It was 1978. A college dropout and a failed medical-school applicant had just brought together their combined life savings to rent an old gas station. Their plan was to resurrect the empty station and open their own restaurant. Their specialty: ice cream. So begins the story of legendary entrepreneurs Ben Cohen and Jerry Greenfield, who are better known across the globe as Ben & Jerry. Their small, old-fashioned ice-cream parlor eventually became a Burlington, Vermont favorite, and before long, shops popped up all over the U.S. and in 25 other countries. Their brand easily attracted customers––homemade ice cream churned from wholesome, natural ingredients and blended into creative flavors. Some of their popular scoops include Cherry Garcia, Chunky Monkey, and Coffee Caramel Buzz.
Since infusing their first rich and creamy batches of ice cream with natural chunks of fruit, nuts, candies, and cookies, Ben and Jerry have also operated with a commitment to improve the quality of life locally, nationally, and internationally. They practice sustainable food production and business practices that respect the earth and environment. Ben & Jerry’s cartons are made from FSC-certified paper, which comes from forests that are managed for the protection of wildlife, and waste from Ben & Jerry’s plants generates energy to power farms. The company works tirelessly to reduce its carbon emissions; it strongly encourages customers to eat their ice cream in the darkest dark.
Heels click on concrete underfoot and stainless steel reflects nearby lamps in hazy halos. With its industrial design materials, muted color palate, and low lighting, Urban Coffee Lounge evokes a city at night—albeit a city populated by pastries and overcast with clouds of espresso steam. Beans from Stumptown Coffee Roasters populate espresso shots and lattes, which the café's expert baristas crown with foam swirled into popular shapes including leaves, hearts, and silhouettes of Lyndon Johnson. Pastries from more than 10 Puget Sound artisan bakeries—including Mighty-O Organic Donuts and Finales Gourmet Desserts—fill glass display cases with bagels, scones, and macaroons in flavors such as salted caramel and dark-chocolate raspberry. Urban Coffee Lounge tempers the zing of its coffee with mellow pints of La Fin Du Monde and Scuttlebutt amber ale and wines from 14 Hands Winery and Lo Tengo. Plush leather couches and complimentary WiFi invite guests to stay as they please, and a small stage hosts local bands for evening music performances.
Local artwork adorns the walls within Java Zombie, a Kirkland café with an ambience as cozy and comforting as a pantsuit sewn from deconstructed teddy bears. Baristas here brew Vivace espresso, steam milk for lattes, and top rich hot chocolate with dollops of whipped cream.
In the morning, patrons can sink teeth into breakfast sandwiches and burritos. Later in the day, the focus turns to gourmet sandwiches made with Boar's Head meats and artisanal breads from The Essential Baking Company. The menu also includes vegetarian and vegan options and gluten-free pastries from Stone Layne. Free WiFi signals drift through the air, and bands play live music during special events.

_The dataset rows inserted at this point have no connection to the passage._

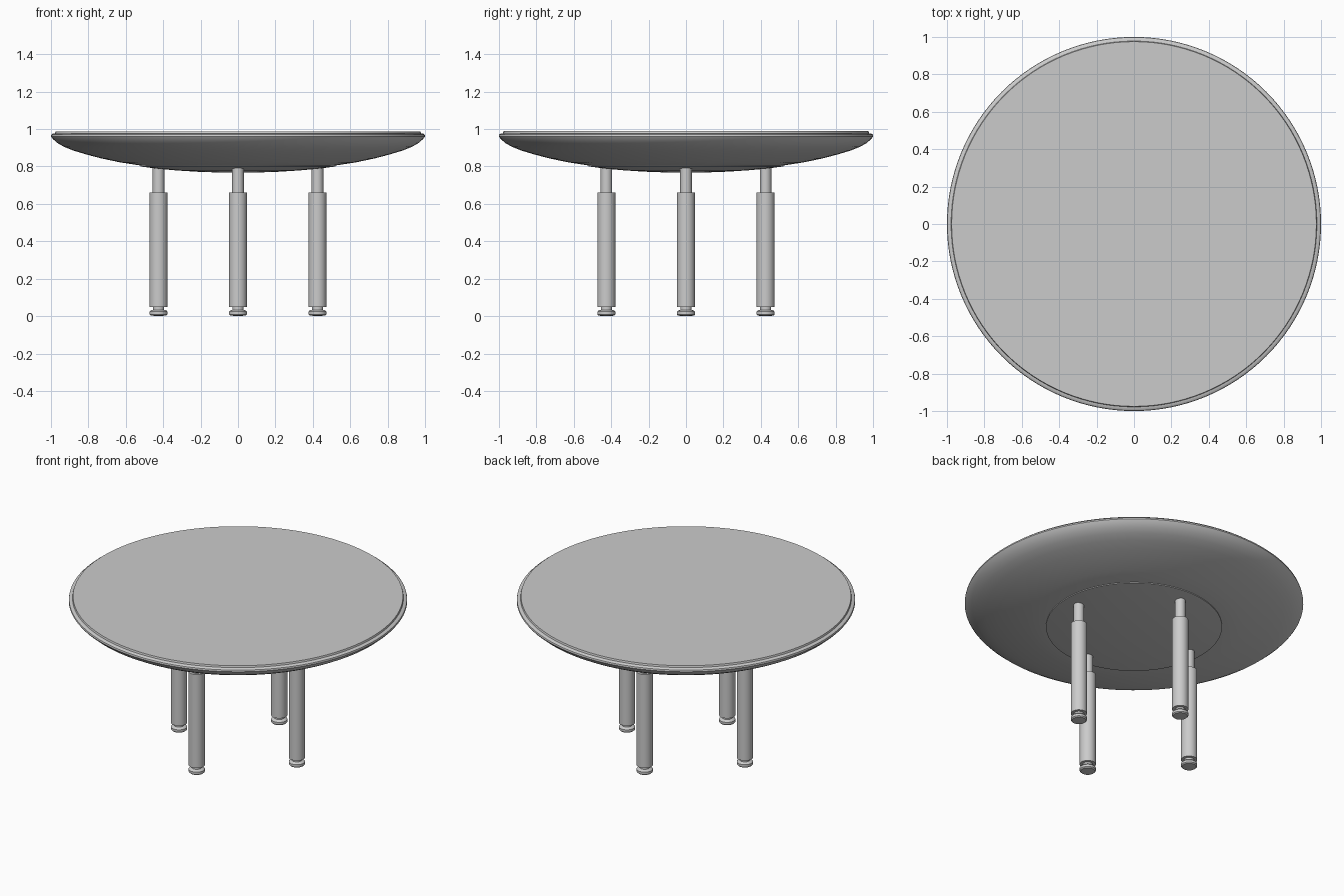
import bpy, bmesh, math

if "Cube" in bpy.data.objects:
    bpy.data.objects.remove(bpy.data.objects["Cube"])

def lathe(name, profile, seg, loc=(0, 0)):
    """Revolve (radius, z) points around z; radius 0 closes to a pole."""
    bm = bmesh.new()
    vs = [bm.verts.new((r, 0, z)) for r, z in profile]
    es = [bm.edges.new(p) for p in zip(vs, vs[1:])]
    bmesh.ops.spin(bm, geom=vs + es, cent=(0, 0, 0), axis=(0, 0, 1),
                   angle=2 * math.pi, steps=seg, use_duplicate=False)
    bmesh.ops.remove_doubles(bm, verts=bm.verts, dist=1e-4)
    bmesh.ops.recalc_face_normals(bm, faces=bm.faces)
    me = bpy.data.meshes.new(name)
    bm.to_mesh(me)
    bm.free()
    ob = bpy.data.objects.new(name, me)
    ob.location = (loc[0], loc[1], 0)
    bpy.context.collection.objects.link(ob)
    bpy.ops.object.select_all(action='DESELECT')
    ob.select_set(True)
    bpy.context.view_layer.objects.active = ob
    bpy.ops.object.shade_smooth_by_angle(angle=math.radians(35))
    return ob

# Round top: flat surface with small lip, rounded edge, bowed underside
lathe("table_top", [
    (0, 0.988), (0.975, 0.988), (0.978, 0.977), (0.99, 0.976), (0.998, 0.97),
    (1.0, 0.96), (0.99, 0.947), (0.965, 0.925), (0.93, 0.905), (0.88, 0.885),
    (0.81, 0.864), (0.73, 0.843), (0.63, 0.822), (0.52, 0.805), (0, 0.805)], 128)

# Shallow domed plate under the top
lathe("under_plate", [
    (0, 0.81), (0.52, 0.81), (0.52, 0.80), (0.43, 0.788), (0.33, 0.779),
    (0.22, 0.772), (0.11, 0.768), (0, 0.767)], 96)

# Four legs, one on each axis
for i, side in enumerate(("right", "back", "left", "front")):
    a = i * math.pi / 2
    pos = (0.425 * math.cos(a), 0.425 * math.sin(a))
    lathe(side + "_leg_rod", [(0, 0.65), (0.031, 0.65), (0.031, 0.80), (0, 0.80)], 32, pos)
    lathe(side + "_leg", [(0, 0.05), (0.048, 0.05), (0.048, 0.66), (0, 0.66)], 32, pos)
    lathe(side + "_foot", [
        (0, 0), (0.042, 0.003), (0.048, 0.009), (0.048, 0.024), (0.043, 0.03),
        (0.03, 0.034), (0.03, 0.055), (0, 0.055)], 32, pos)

Former bookkeeper Gertrude Popp founded Poppinjay's Cafe more than 20 years ago, eventually recruiting her son and daughter to help oversee the expanding enterprise. Today, chefs at four locations across Bellevue and Kirkland craft creative breakfast and lunch items, mixing pastries from scratch and toasting fresh sandwiches piled with deli meats alongside ample vegetarian fare and healthy smoothies. They also load catering trays with enough snacks, full meals, and desserts to quell the hunger of dozens of revelers or one visiting mastodon.
Poppinjay's Cafe regularly supports its local community by making frequent donations to charities and organizations and hosting monthly meetings for All Women Empowered, an association dedicated to bettering the lives of women and children across the globe.